Today, the parishes of Orthodoxy remain as treasure houses of virtue. There is within them the remembrance of virtue and the fullness of the Divine, life-giving energies. But they are also a mixed-bag. For though all of the treasure remains present, the culture has very deep roots in the lives of many of its members. Their formation is far more driven by the moral confusion and consumerism of the mainstream than it is by the liturgical and dogmatic life of the Church.
I remain convinced that only a major increase in the level and quality of the monastic presence in Western culture will make much of a difference. But, “making a difference,” is God’s business. We ourselves can never really measure such a thing.
The Benedictines of the 7th and 8th centuries were not terribly aware that the culture had collapsed and that virtue had gone with it. They were aware of their Rule of Life and that is what occupied their days. They had no conscious plan to rescue civilization. Rather, they sought to rescue their souls from the fires of hell.
The true and ever-present Benedict Option remains whether anyone thinks about it as such or not.
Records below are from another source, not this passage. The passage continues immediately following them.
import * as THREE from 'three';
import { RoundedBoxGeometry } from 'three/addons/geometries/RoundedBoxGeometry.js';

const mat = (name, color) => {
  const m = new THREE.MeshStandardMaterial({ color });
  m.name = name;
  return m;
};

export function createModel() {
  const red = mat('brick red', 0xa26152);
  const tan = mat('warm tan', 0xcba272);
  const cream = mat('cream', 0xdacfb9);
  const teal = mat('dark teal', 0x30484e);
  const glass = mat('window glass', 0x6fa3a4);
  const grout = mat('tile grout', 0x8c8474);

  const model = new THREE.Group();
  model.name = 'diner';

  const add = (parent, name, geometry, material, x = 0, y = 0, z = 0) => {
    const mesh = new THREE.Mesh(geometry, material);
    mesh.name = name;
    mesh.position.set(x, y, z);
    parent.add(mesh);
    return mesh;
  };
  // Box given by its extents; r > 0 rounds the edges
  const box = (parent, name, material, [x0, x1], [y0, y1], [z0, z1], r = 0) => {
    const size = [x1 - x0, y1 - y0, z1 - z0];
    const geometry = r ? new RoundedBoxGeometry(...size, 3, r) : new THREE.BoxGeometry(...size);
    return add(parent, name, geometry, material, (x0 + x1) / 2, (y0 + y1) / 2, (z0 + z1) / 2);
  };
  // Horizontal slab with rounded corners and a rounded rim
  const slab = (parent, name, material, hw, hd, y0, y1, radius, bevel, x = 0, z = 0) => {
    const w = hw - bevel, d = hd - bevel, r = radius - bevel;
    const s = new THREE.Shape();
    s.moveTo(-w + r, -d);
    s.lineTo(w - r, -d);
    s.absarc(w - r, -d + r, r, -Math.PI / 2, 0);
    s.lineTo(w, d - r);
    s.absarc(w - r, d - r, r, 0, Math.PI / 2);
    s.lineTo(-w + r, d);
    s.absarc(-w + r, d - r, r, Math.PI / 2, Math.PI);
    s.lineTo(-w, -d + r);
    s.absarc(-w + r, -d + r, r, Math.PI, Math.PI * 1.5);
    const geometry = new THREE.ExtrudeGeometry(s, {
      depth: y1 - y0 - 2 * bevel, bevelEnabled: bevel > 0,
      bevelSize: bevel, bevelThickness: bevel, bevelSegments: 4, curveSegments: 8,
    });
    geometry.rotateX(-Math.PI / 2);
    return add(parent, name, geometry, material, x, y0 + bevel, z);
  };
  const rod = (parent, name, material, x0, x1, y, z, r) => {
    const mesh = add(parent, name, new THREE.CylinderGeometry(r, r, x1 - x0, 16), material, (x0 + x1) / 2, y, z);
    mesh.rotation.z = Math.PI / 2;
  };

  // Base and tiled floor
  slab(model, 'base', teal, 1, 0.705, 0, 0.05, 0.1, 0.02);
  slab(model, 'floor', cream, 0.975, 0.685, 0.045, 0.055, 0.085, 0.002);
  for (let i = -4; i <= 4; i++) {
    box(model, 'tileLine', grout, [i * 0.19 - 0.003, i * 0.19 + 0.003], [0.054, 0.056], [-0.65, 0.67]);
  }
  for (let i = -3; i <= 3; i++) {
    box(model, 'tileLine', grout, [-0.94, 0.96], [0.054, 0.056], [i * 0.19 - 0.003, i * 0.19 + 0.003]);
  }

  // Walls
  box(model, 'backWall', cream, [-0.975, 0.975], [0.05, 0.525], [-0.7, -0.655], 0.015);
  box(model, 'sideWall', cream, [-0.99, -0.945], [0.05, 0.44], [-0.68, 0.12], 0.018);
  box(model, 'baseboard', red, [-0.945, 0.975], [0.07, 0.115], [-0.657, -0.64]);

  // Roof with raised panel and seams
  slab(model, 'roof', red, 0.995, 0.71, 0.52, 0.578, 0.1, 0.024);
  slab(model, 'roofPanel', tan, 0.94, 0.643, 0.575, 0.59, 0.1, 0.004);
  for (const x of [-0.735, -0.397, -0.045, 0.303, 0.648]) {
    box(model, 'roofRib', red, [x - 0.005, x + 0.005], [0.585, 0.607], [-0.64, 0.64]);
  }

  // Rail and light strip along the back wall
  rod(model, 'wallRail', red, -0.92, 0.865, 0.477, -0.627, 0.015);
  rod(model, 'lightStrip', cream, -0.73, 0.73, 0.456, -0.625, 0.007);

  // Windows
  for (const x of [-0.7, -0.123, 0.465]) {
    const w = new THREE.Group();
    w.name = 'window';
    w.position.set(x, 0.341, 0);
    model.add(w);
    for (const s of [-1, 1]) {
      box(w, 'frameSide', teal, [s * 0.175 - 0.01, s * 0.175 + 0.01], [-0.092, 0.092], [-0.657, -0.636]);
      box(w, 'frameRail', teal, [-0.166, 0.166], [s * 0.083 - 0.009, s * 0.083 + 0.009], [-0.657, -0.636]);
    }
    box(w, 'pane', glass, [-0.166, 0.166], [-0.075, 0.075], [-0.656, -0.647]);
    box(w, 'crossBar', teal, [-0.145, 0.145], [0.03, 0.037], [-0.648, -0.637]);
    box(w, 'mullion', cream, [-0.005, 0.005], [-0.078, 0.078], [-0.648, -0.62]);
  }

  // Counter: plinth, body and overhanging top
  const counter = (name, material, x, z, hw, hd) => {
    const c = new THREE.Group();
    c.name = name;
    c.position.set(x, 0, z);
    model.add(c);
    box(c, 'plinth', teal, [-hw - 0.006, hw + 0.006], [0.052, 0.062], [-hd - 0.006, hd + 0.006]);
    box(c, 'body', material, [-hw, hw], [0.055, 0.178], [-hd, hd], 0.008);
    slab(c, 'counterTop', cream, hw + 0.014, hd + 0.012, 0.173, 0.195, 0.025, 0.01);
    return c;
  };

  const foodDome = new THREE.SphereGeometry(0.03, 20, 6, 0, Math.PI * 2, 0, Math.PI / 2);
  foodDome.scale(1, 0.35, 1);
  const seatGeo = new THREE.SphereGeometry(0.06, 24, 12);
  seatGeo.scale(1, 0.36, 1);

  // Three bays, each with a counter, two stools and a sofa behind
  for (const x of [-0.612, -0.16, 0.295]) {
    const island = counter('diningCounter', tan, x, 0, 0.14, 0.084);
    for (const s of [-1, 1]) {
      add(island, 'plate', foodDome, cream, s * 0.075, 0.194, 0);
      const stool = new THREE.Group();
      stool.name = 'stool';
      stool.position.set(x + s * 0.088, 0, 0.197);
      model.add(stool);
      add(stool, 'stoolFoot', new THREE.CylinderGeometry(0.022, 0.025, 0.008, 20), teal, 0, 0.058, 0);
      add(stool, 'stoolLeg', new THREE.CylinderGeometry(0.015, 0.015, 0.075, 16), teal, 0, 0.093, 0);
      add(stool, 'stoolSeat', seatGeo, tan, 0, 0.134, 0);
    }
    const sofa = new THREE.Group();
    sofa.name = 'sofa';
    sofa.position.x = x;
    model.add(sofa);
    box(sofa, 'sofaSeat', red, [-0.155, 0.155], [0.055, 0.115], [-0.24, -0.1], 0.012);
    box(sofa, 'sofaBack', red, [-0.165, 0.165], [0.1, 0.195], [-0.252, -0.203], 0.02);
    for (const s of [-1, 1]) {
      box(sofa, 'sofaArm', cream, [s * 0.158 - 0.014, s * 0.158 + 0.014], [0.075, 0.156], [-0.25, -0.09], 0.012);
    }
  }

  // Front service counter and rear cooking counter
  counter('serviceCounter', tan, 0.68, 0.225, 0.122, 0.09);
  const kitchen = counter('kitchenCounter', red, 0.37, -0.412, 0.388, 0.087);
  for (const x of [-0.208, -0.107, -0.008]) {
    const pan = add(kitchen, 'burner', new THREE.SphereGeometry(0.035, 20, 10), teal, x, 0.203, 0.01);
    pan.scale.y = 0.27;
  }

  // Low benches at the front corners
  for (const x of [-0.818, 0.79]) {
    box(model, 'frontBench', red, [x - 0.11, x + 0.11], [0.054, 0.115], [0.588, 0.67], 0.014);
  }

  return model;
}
It is the long, slow, patient work of acquiring the virtues (theosis) by actually living the fullness of the Tradition as we have received it. It’s success is not for us to know or to foresee.
Go to Church. Say your prayers. Teach your children. Shop less. Share your stuff. Keep the commandments as we have received them. Pray for the grace to suffer well. Help those around you who are suffering. There is no need to wait for someone else to do it.
Those who plant olive trees know that they will not yield a crop for at least 25 years.
But I am like a green olive tree in the house of God; I trust in the mercy of God forever and ever. (Psalm 52:8)